Some local Moms Demand Action activists joke that their legislative approach is "failing forward."
"For us, we're just trying to maintain our ground, where things are," said Kate Bell, an Idaho native and the group's legislative volunteer. "It's hard to get any proactive legislation going, but maybe in the future. We know it's going to take time."
In the absence of political wins, the group focuses more on practical safety steps like encouraging parents to lock guns and store ammunition separately.
Crossing The Line?
The Idaho chapter of Moms Demand Action has grown steadily since forming in 2017, going from one Boise-based group to four regional offshoots across the state.
But contrary to the outspoken activism you might see in more liberal states, in Idaho group members tend to fly under the radar by design. Members say they have been targeted by vicious Facebook posts and intimidation.
At a recent session of the Idaho House of Representatives, Story and her Moms Demand Action compatriots packed a section of the gallery anticipating floor debate on a gun bill they opposed. Just a few feet away, a group of gun rights activists filled part of the adjacent section in support of the bill. Tension filled the air, but the groups didn't acknowledge each other and kept their gazes toward the House floor below. When the legislating was done, they walked out in opposite directions.

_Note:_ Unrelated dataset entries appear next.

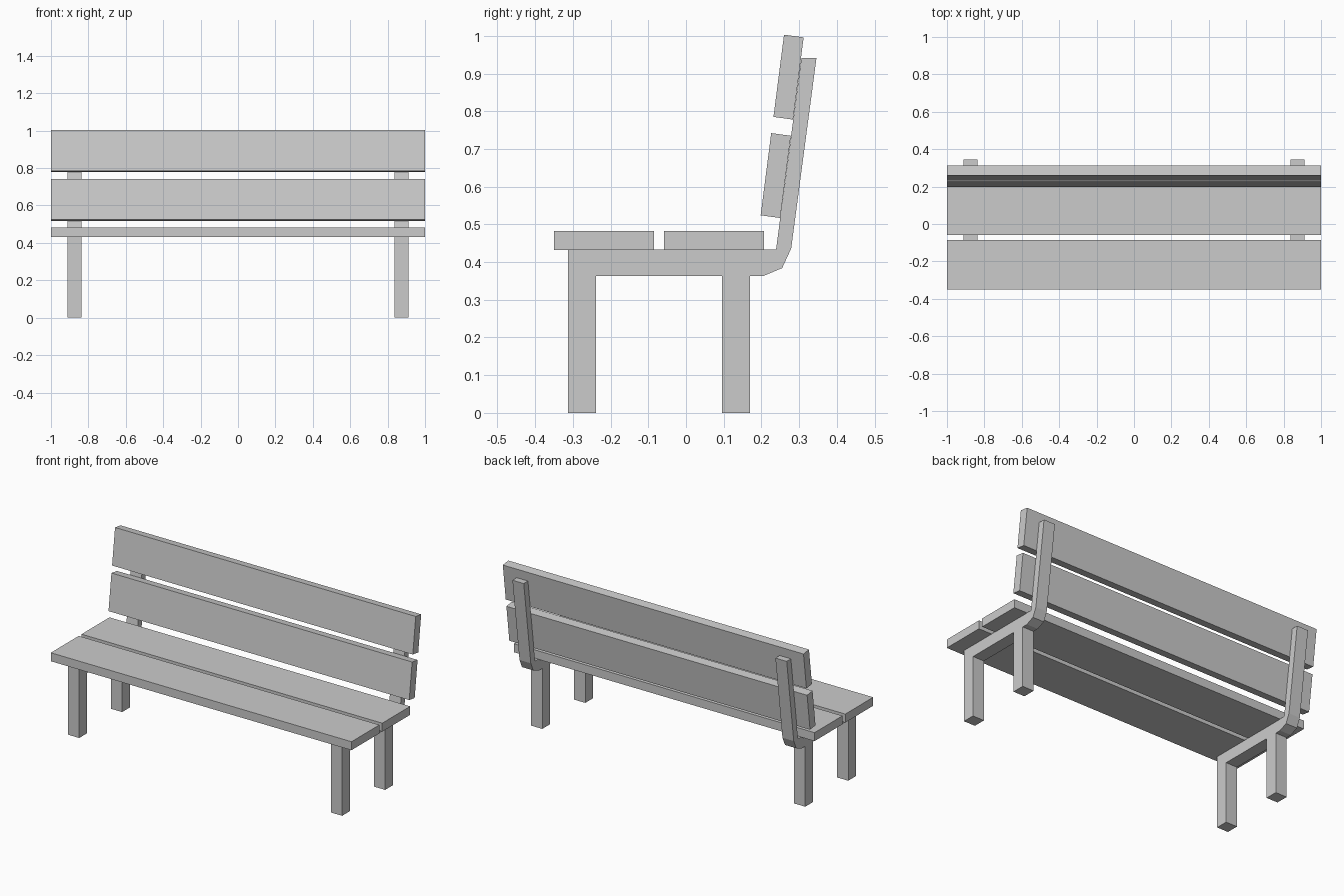
import bpy

if "Cube" in bpy.data.objects:
    bpy.data.objects.remove(bpy.data.objects["Cube"])


def extrude_profile(name, profile, x0, x1):
    """Extrude a closed (y, z) outline along x from x0 to x1."""
    n = len(profile)
    verts = [(x, y, z) for x in (x0, x1) for y, z in profile]
    faces = [tuple(reversed(range(n))), tuple(range(n, 2 * n))]
    faces += [(i, (i + 1) % n, (i + 1) % n + n, i + n) for i in range(n)]
    mesh = bpy.data.meshes.new(name)
    mesh.from_pydata(verts, [], faces)
    mesh.update()
    obj = bpy.data.objects.new(name, mesh)
    bpy.context.collection.objects.link(obj)
    return obj


# Side frames: front leg, rear leg, seat rail and leaning back post in one outline
frame = [
    (-0.313, 0), (-0.239, 0), (-0.239, 0.363), (0.095, 0.363),
    (0.095, 0), (0.170, 0), (0.170, 0.363), (0.205, 0.363),
    (0.255, 0.384), (0.279, 0.436), (0.346, 0.941), (0.306, 0.941),
    (0.239, 0.434), (-0.313, 0.434),
]
for side, x0 in (("left", -0.912), ("right", 0.837)):
    extrude_profile(f"{side}_frame", frame, x0, x0 + 0.075)

# Seat planks
for name, y in (("front_seat_plank", -0.350), ("rear_seat_plank", -0.058)):
    outline = [(y, 0.432), (y + 0.265, 0.432), (y + 0.265, 0.483), (y, 0.483)]
    extrude_profile(name, outline, -1, 1)

# Tilted backrest planks, placed by their lower front corner
for name, y, z in (("lower_back_plank", 0.198, 0.524), ("upper_back_plank", 0.232, 0.785)):
    outline = [(y, z), (y + 0.052, z - 0.007), (y + 0.080, z + 0.211), (y + 0.028, z + 0.218)]
    extrude_profile(name, outline, -1, 1)
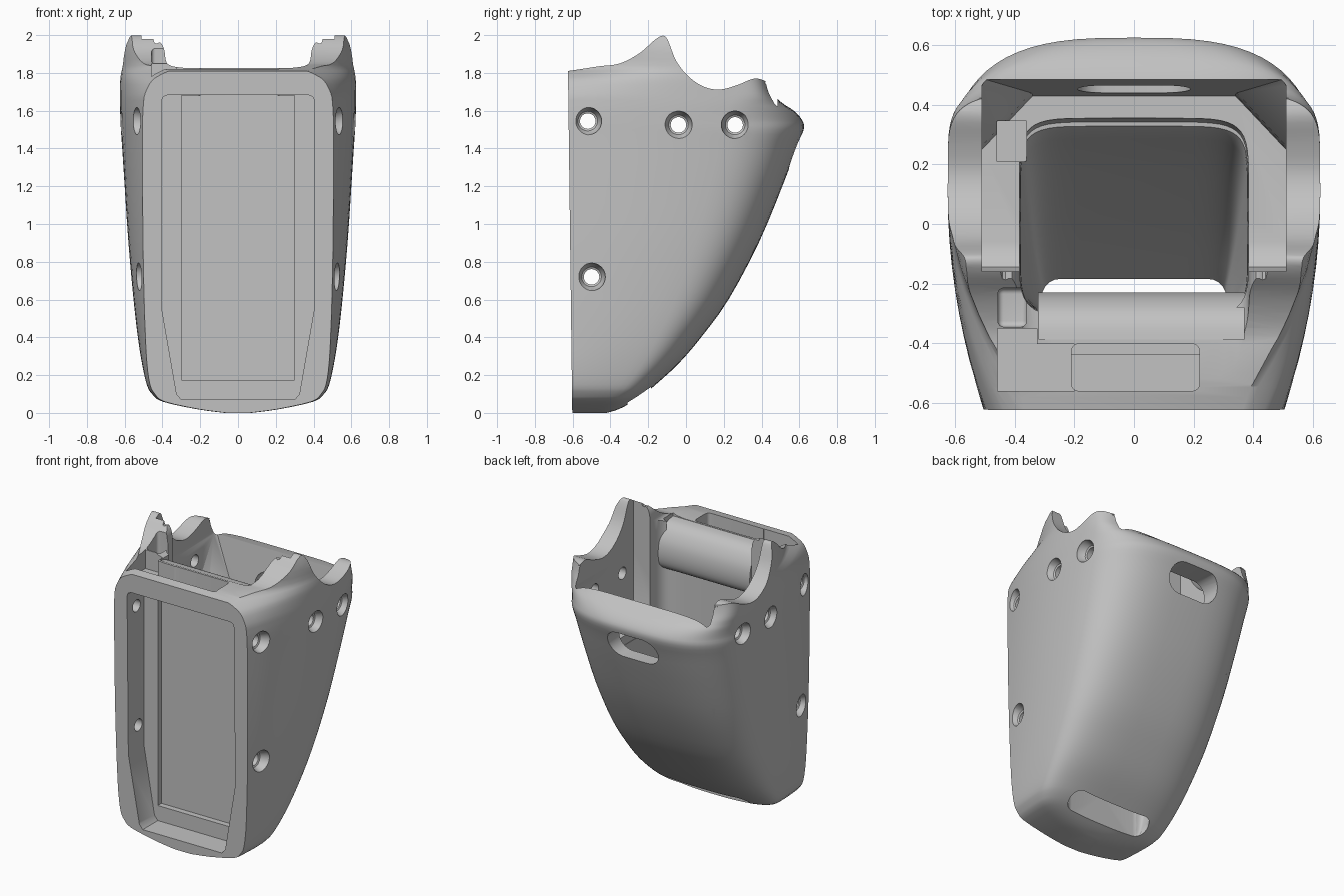
import bpy, bmesh, math

cube = bpy.data.objects.get("Cube")
if cube:
    bpy.data.objects.remove(cube, do_unlink=True)

grey = bpy.data.materials.new("plain grey")
grey.use_nodes = True
grey.diffuse_color = (0.54, 0.54, 0.54, 1)
grey.node_tree.nodes["Principled BSDF"].inputs["Base Color"].default_value = (0.54, 0.54, 0.54, 1)


def make(name, bm):
    bmesh.ops.recalc_face_normals(bm, faces=bm.faces[:])
    mesh = bpy.data.meshes.new(name)
    bm.to_mesh(mesh)
    bm.free()
    mesh.materials.append(grey)
    ob = bpy.data.objects.new(name, mesh)
    bpy.context.collection.objects.link(ob)
    return ob


def loft(name, rings):
    """Closed solid through rings of equal point count."""
    bm = bmesh.new()
    rows = [[bm.verts.new(p) for p in ring] for ring in rings]
    n = len(rows[0])
    for a, b in zip(rows, rows[1:]):
        for i in range(n):
            j = (i + 1) % n
            bm.faces.new((a[i], a[j], b[j], b[i]))
    bm.faces.new(rows[0])
    bm.faces.new(rows[-1])
    return make(name, bm)


def prism(name, pts, axis, lo, hi):
    """Extrude a 2D outline along x or y; the outline is (y, z) or (x, z)."""
    def place(p, d):
        return (d, p[0], p[1]) if axis == "x" else (p[0], d, p[1])
    return loft(name, [[place(p, d) for p in pts] for d in (lo, hi)])


def box(name, x, y, z, bevel=0):
    bm = bmesh.new()
    bmesh.ops.create_cube(bm, size=1)
    for v in bm.verts:
        v.co = [r[0] if c < 0 else r[1] for c, r in zip(v.co, (x, y, z))]
    if bevel:
        bmesh.ops.bevel(bm, geom=bm.edges[:], offset=bevel, segments=6, profile=0.5, affect="EDGES")
    return make(name, bm)


def smooth(rows, steps):
    """Catmull-Rom through rows of any width."""
    out = []
    for i in range(len(rows) - 1):
        quad = [rows[max(i - 1, 0)], rows[i], rows[i + 1], rows[min(i + 2, len(rows) - 1)]]
        for s in range(steps):
            t = s / steps
            out.append([0.5 * (2 * b + (c - a) * t + (2 * a - 5 * b + 4 * c - d) * t * t
                               + (3 * b - a - 3 * c + d) * t ** 3) for a, b, c, d in zip(*quad)])
    return out + [list(rows[-1])]


def pill(cx, cz, half, r, n=10):
    pts = []
    for side in (1, -1):
        for i in range(n + 1):
            a = math.pi * i / n - math.pi / 2
            pts.append((cx + side * (half - r + r * math.cos(a)), cz + side * r * math.sin(a)))
    return pts


def circle(x, cy, cz, r, n=32):
    return [(x, cy + r * math.cos(2 * math.pi * i / n), cz + r * math.sin(2 * math.pi * i / n)) for i in range(n)]


# Outer shell: height, front half width, widest half width, back depth, corner squareness
sections = [
    (0.0, 0.06, 0.07, -0.42, 2.5), (0.02, 0.21, 0.22, -0.355, 2.6), (0.06, 0.39, 0.4, -0.28, 2.8),
    (0.1, 0.44, 0.455, -0.22, 3), (0.15, 0.466, 0.483, -0.16, 3), (0.26, 0.482, 0.508, -0.04, 3),
    (0.4, 0.49, 0.53, 0.08, 3), (0.6, 0.497, 0.553, 0.225, 3), (0.9, 0.503, 0.58, 0.385, 3),
    (1.2, 0.505, 0.6, 0.51, 3), (1.4, 0.505, 0.613, 0.585, 3), (1.5, 0.505, 0.62, 0.623, 3),
    (1.55, 0.505, 0.622, 0.615, 3), (1.6, 0.503, 0.624, 0.57, 3.5), (1.64, 0.5, 0.625, 0.51, 4.5),
    (1.69, 0.492, 0.625, 0.46, 6), (1.76, 0.455, 0.625, 0.44, 6), (1.8, 0.39, 0.624, 0.44, 6),
    (1.84, 0.31, 0.622, 0.44, 6), (1.95, 0.28, 0.614, 0.44, 6), (2.06, 0.24, 0.57, 0.44, 6)]


def section(row):
    z, wf, wm, yb, e = row
    yf = -0.602 - 0.0125 * z
    ym = yf + 0.58 * (yb - yf) if z <= 1.5 else 0.1
    half = [(wf + (wm - wf) * (1 - (1 - i / 9) ** 2), yf + (ym - yf) * i / 9) for i in range(9)]
    for i in range(19):
        a = math.pi / 2 * i / 18
        half.append((wm * math.cos(a) ** (2 / e) if i < 18 else 0, ym + (yb - ym) * math.sin(a) ** (2 / e)))
    return [(x, y, z) for x, y in half] + [(-x, y, z) for x, y in reversed(half[:-1])]


shell = loft("housing_shell", [section(r) for r in smooth(sections, 3)])
cutters = []

# Scalloped top rim
rim = [(-0.8, 1.79), (-0.625, 1.81), (-0.46, 1.835), (-0.35, 1.85), (-0.245, 1.905), (-0.165, 1.975),
       (-0.12, 1.997), (-0.095, 1.97), (-0.05, 1.86), (0.02, 1.775), (0.1, 1.725), (0.18, 1.712),
       (0.27, 1.735), (0.36, 1.77), (0.42, 1.757), (0.45, 1.74), (0.8, 1.74)]
cutters.append(prism("rim_cut", smooth(rim, 4) + [(0.8, 2.4), (-0.8, 2.4)], "x", -1, 1))

# Low deck behind the front face
corner = smooth([(0.28, 1.826), (0.35, 1.836), (0.38, 1.86), (0.39, 1.92), (0.41, 1.96), (0.45, 1.985), (0.46, 2.3)], 4)
cutters.append(prism("deck_cut", corner + [(-x, z) for x, z in reversed(corner)], "y", -0.9, -0.15))


# Wide upper bay: rounded at the front foot, with back corners that slope inward
def bay(z, front, back, cx, cy):
    right = [(0.51, front, z), (0.51, back - cy, z), (0.51 - cx, back, z)]
    return right + [(-x, y, h) for x, y, h in reversed(right)]


cutters.append(loft("bay_cut", [bay(1.19, -0.06, 0.43, 0.17, 0.18), bay(1.2, -0.11, 0.431, 0.17, 0.18),
                                bay(1.23, -0.145, 0.434, 0.17, 0.18), bay(1.29, -0.16, 0.44, 0.165, 0.178),
                                bay(1.63, -0.16, 0.485, 0.012, 0.02), bay(2.3, -0.16, 0.485, 0.012, 0.02)]))

# Deep inner cavity following the curved back
cavity = [(0.07, 0.29, -0.23), (0.14, 0.31, -0.19), (0.4, 0.34, -0.02), (0.8, 0.365, 0.19),
          (1.1, 0.38, 0.31), (1.25, 0.385, 0.36), (2.3, 0.385, 0.36)]


def cavity_ring(row):
    z, w, yb = row
    yc, d, ring = (yb - 0.31) / 2, (yb + 0.31) / 2, []
    for i in range(48):
        c, s = math.cos(math.pi * i / 24), math.sin(math.pi * i / 24)
        ring.append((w * math.copysign(abs(c) ** 0.3, c), yc + d * math.copysign(abs(s) ** 0.3, s), z))
    return ring


cutters.append(loft("cavity_cut", [cavity_ring(r) for r in smooth(cavity, 4)]))

# Front display pocket and its deeper centre
half = [(0.3, 0.07), (0.325, 0.1), (0.405, 0.56), (0.405, 1.65), (0.397, 1.673), (0.375, 1.682)]
cutters.append(prism("pocket_cut", half + [(-x, z) for x, z in reversed(half)], "y", -0.9, -0.44))
cutters.append(box("pocket_centre_cut", (-0.3, 0.3), (-0.5, -0.4), (0.173, 1.681)))

# Openings in the deck and the wiring pits on one side
cutters.append(box("deck_slot_cut", (-0.21, 0.22), (-0.56, -0.402), (1.6, 2.3), 0.025))
cutters.append(box("deck_pit_cut", (-0.458, -0.2), (-0.561, -0.403), (1.72, 2.3)))
cutters.append(box("pit_step_cut", (-0.4575, -0.325), (-0.42, -0.35), (1.721, 2.3)))
cutters.append(box("front_pit_cut", (-0.457, -0.36), (-0.345, -0.215), (1.4, 2.3), 0.02))
cutters.append(box("rear_pit_cut", (-0.459, -0.36), (0.21, 0.345), (1.0, 1.4)))
cutters.append(box("bar_seat_cut", (-0.319, 0.369), (-0.388, -0.28), (1.6, 2.3)))

# Back slot and bottom slot
cutters.append(prism("back_slot_cut", pill(0, 1.385, 0.19, 0.095), "y", 0.2, 1))
outline = pill(0, -0.247, 0.31, 0.063)
cutters.append(loft("bottom_slot_cut", [[(x, y, z) for x, y in outline] for z in (-0.2, 0.25)]))

# Tapered screw holes: depth, height, start of the taper
for y, z, bore in [(-0.52, 1.545, 0.49), (-0.04, 1.525, 0.57), (0.26, 1.525, 0.565), (-0.5, 0.72, 0.475)]:
    for side in (1, -1):
        steps = [(0.34, 0.041), (bore, 0.041), (bore + 0.005, 0.052), (bore + 0.045, 0.073), (1, 0.073)]
        cutters.append(loft("screw_hole_cut", [circle(side * x, y, z, r) for x, r in steps]))

# Apply every cut, then discard the cutters
bpy.context.view_layer.objects.active = shell
for cutter in cutters:
    cutter.hide_render = True
    mod = shell.modifiers.new(cutter.name, "BOOLEAN")
    mod.operation, mod.solver, mod.object = "DIFFERENCE", "EXACT", cutter
    bpy.ops.object.modifier_apply(modifier=mod.name)
    bpy.data.objects.remove(cutter, do_unlink=True)

# Rounded bar behind the deck
profile = smooth([(-0.394, 1.5), (-0.31, 1.5), (-0.25, 1.535), (-0.23, 1.61), (-0.24, 1.7),
                  (-0.28, 1.775), (-0.33, 1.812), (-0.394, 1.824)], 4)
bar = prism("cross_bar", profile, "x", -0.322, 0.372)

for ob in bpy.context.selected_objects:
    ob.select_set(False)
for ob in (shell, bar):
    ob.select_set(True)
bpy.context.view_layer.objects.active = shell
bpy.ops.object.shade_smooth_by_angle(angle=math.radians(32))
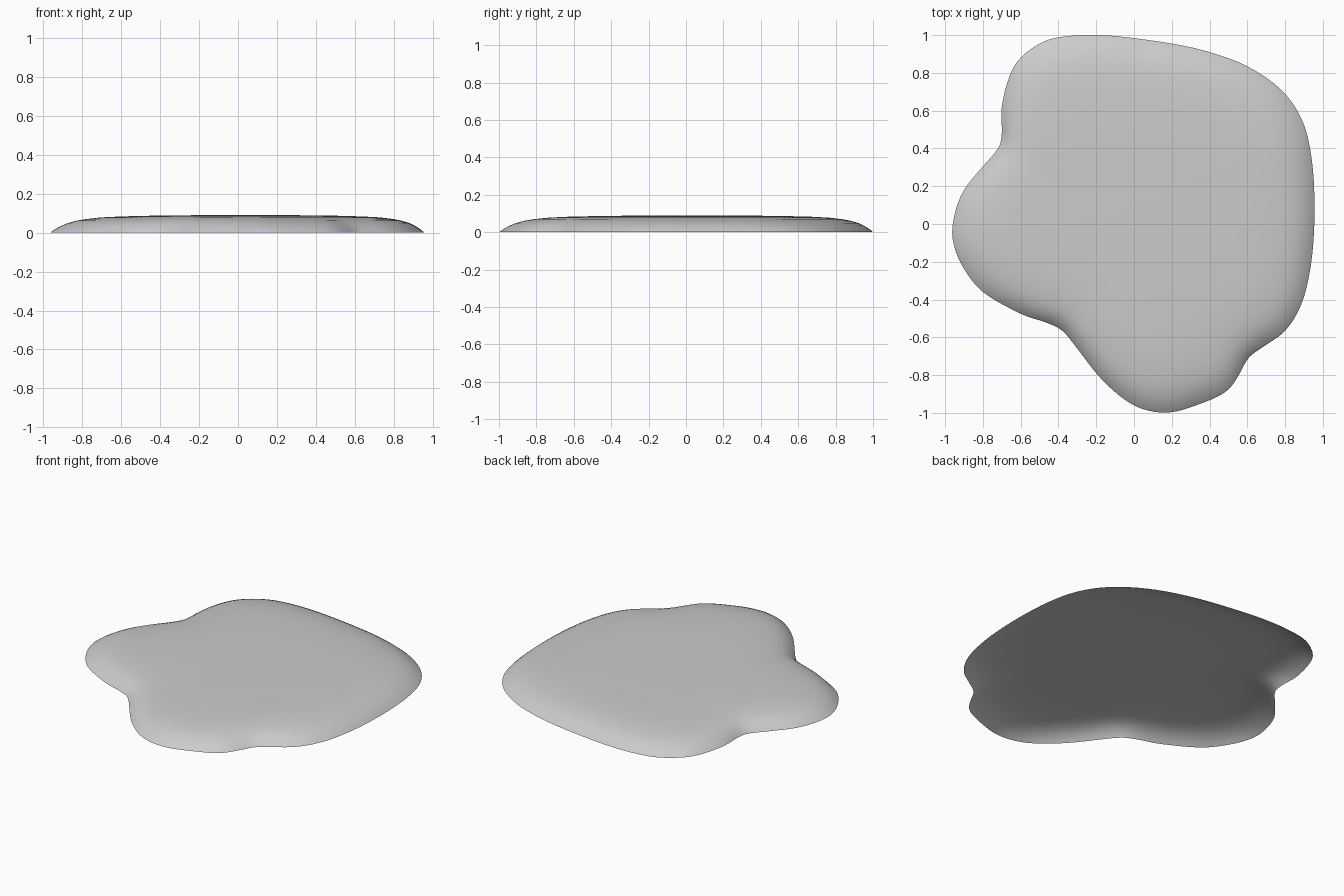
import bpy
import bmesh
from mathutils import Vector

default_cube = bpy.data.objects.get("Cube")
if default_cube:
    bpy.data.objects.remove(default_cube, do_unlink=True)

# Rim of the puddle, clockwise from the back
RIM = [(-.2, 1), (-.05, .99), (.2, .955), (.4, .91), (.6, .835), (.78, .71),
       (.89, .55), (.94, .35), (.956, .1), (.945, -.15), (.91, -.35), (.86, -.48),
       (.79, -.575), (.7, -.64), (.61, -.705), (.56, -.79), (.51, -.865),
       (.44, -.915), (.3, -.97), (.2, -.996), (.1, -.993), (0, -.96), (-.1, -.89),
       (-.2, -.79), (-.3, -.66), (-.38, -.565), (-.47, -.52), (-.6, -.475),
       (-.8, -.36), (-.91, -.22), (-.96, -.08), (-.95, .05), (-.9, .18),
       (-.8, .305), (-.72, .4), (-.7, .48), (-.7, .62), (-.66, .78),
       (-.6, .88), (-.48, .965), (-.35, .995)]

# Domed section: (scale of the rim, height)
SECTION = [(1, 0), (.98, .017), (.95, .035), (.92, .049), (.88, .061), (.83, .07),
           (.76, .078), (.66, .083), (.5, .087), (.3, .089), (.12, .09)]
CENTRE = Vector((.05, .05))
STEPS = 4


def smooth_loop(points, steps):
    """Closed Catmull-Rom curve through the points."""
    pts = [Vector(p) for p in points]
    count = len(pts)
    loop = []
    for i in range(count):
        a, b, c, d = (pts[(i + k) % count] for k in (-1, 0, 1, 2))
        for s in range(steps):
            t = s / steps
            loop.append(b + (c - a) * (t / 2)
                        + (a * 2 - b * 5 + c * 4 - d) * (t * t / 2)
                        + (b * 3 - a - c * 3 + d) * (t ** 3 / 2))
    return loop


def relax(loop, passes):
    """Soften the notches of a ring."""
    for _ in range(passes):
        loop = [(loop[i - 1] + p + loop[(i + 1) % len(loop)]) / 3
                for i, p in enumerate(loop)]
    return loop


def make_material(name, colour):
    mat = bpy.data.materials.new(name)
    mat.use_nodes = True
    mat.diffuse_color = colour
    bsdf = next(n for n in mat.node_tree.nodes if n.type == 'BSDF_PRINCIPLED')
    bsdf.inputs["Base Color"].default_value = colour
    return mat


# Open-bottomed shell: rings from the rim to the crown
bm = bmesh.new()
outline = smooth_loop(RIM, STEPS)
rings = []
for scale, height in SECTION:
    ring = relax(outline, round((1 - scale) * 100))
    rings.append([bm.verts.new((*(CENTRE + (p - CENTRE) * scale), height))
                  for p in ring])
for outer, inner in zip(rings, rings[1:]):
    for i in range(len(outer)):
        bm.faces.new((outer[i - 1], outer[i], inner[i], inner[i - 1]))
crown = bm.verts.new((*CENTRE, SECTION[-1][1]))
last = rings[-1]
for i in range(len(last)):
    bm.faces.new((last[i - 1], last[i], crown))

# Turn every face outward
bm.normal_update()
bmesh.ops.reverse_faces(bm, faces=[f for f in bm.faces if f.normal.z < 0])
for face in bm.faces:
    face.smooth = True

mesh = bpy.data.meshes.new("puddle")
bm.to_mesh(mesh)
bm.free()
mesh.materials.append(make_material("pale grey", (.6, .6, .6, 1)))
puddle = bpy.data.objects.new("puddle", mesh)
bpy.context.collection.objects.link(puddle)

The secretly recorded video of a Moms Demand Action activist and her daughter is up on the Facebook page of the Idaho Second Amendment Alliance, which opposes almost any form of gun regulation. In it, the group's president presents a warning to supporters:
"No matter what state you are in, understand your enemy," Alliance president Greg Pruett says in the video. "Know your enemy."
Bell says the political battle sometimes crosses the line into intimidation, a sense heightened by the fact that many gun rights supporters carry guns while walking the marble halls of the Capitol. That echoes national concerns, such as those raised after the National Rifle Association's magazine carried a photo of House Speaker Nancy Pelosi and former Rep. Gabby Giffords, who survived a shooting, with the headline "Target Practice."
"This session we've seen a few behaviors that have been a little intimidating when people might block the door to the offices of legislators, ask us where we're going and what we're doing," Bell said.
The Idaho Second Amendment Alliance's Pruett and other gun rights supporters deny any intimidation tactics, saying they focus solely on lobbying for their issues.
“We don't condone anyone harassing anybody," Pruett said.
The Idaho Second Amendment Alliance and Idaho Moms Demand Action are diametrically opposed, both in their philosophy on guns and their tactics. Moms Demand Action espouses reaching out to gun owners to find common ground, a lofty goal in this charged political atmosphere. The Second Amendment Alliance practices "confrontational politics," a strategy outlined by a book of the same name that urges conservatives to take a more in-your-face approach.
Most importantly, the Second Amendment Alliance has closer ties to members of the majority party, meaning they're in a better position to play offense and get legislation passed.
Story, though, is optimistic about the future, despite the hurdles.
"Our wins look different here in Idaho," she said, "but I am thrilled about our progress and what we've done to create this grass roots movement."
Guns & America is a public media reporting project on the role of guns in American life.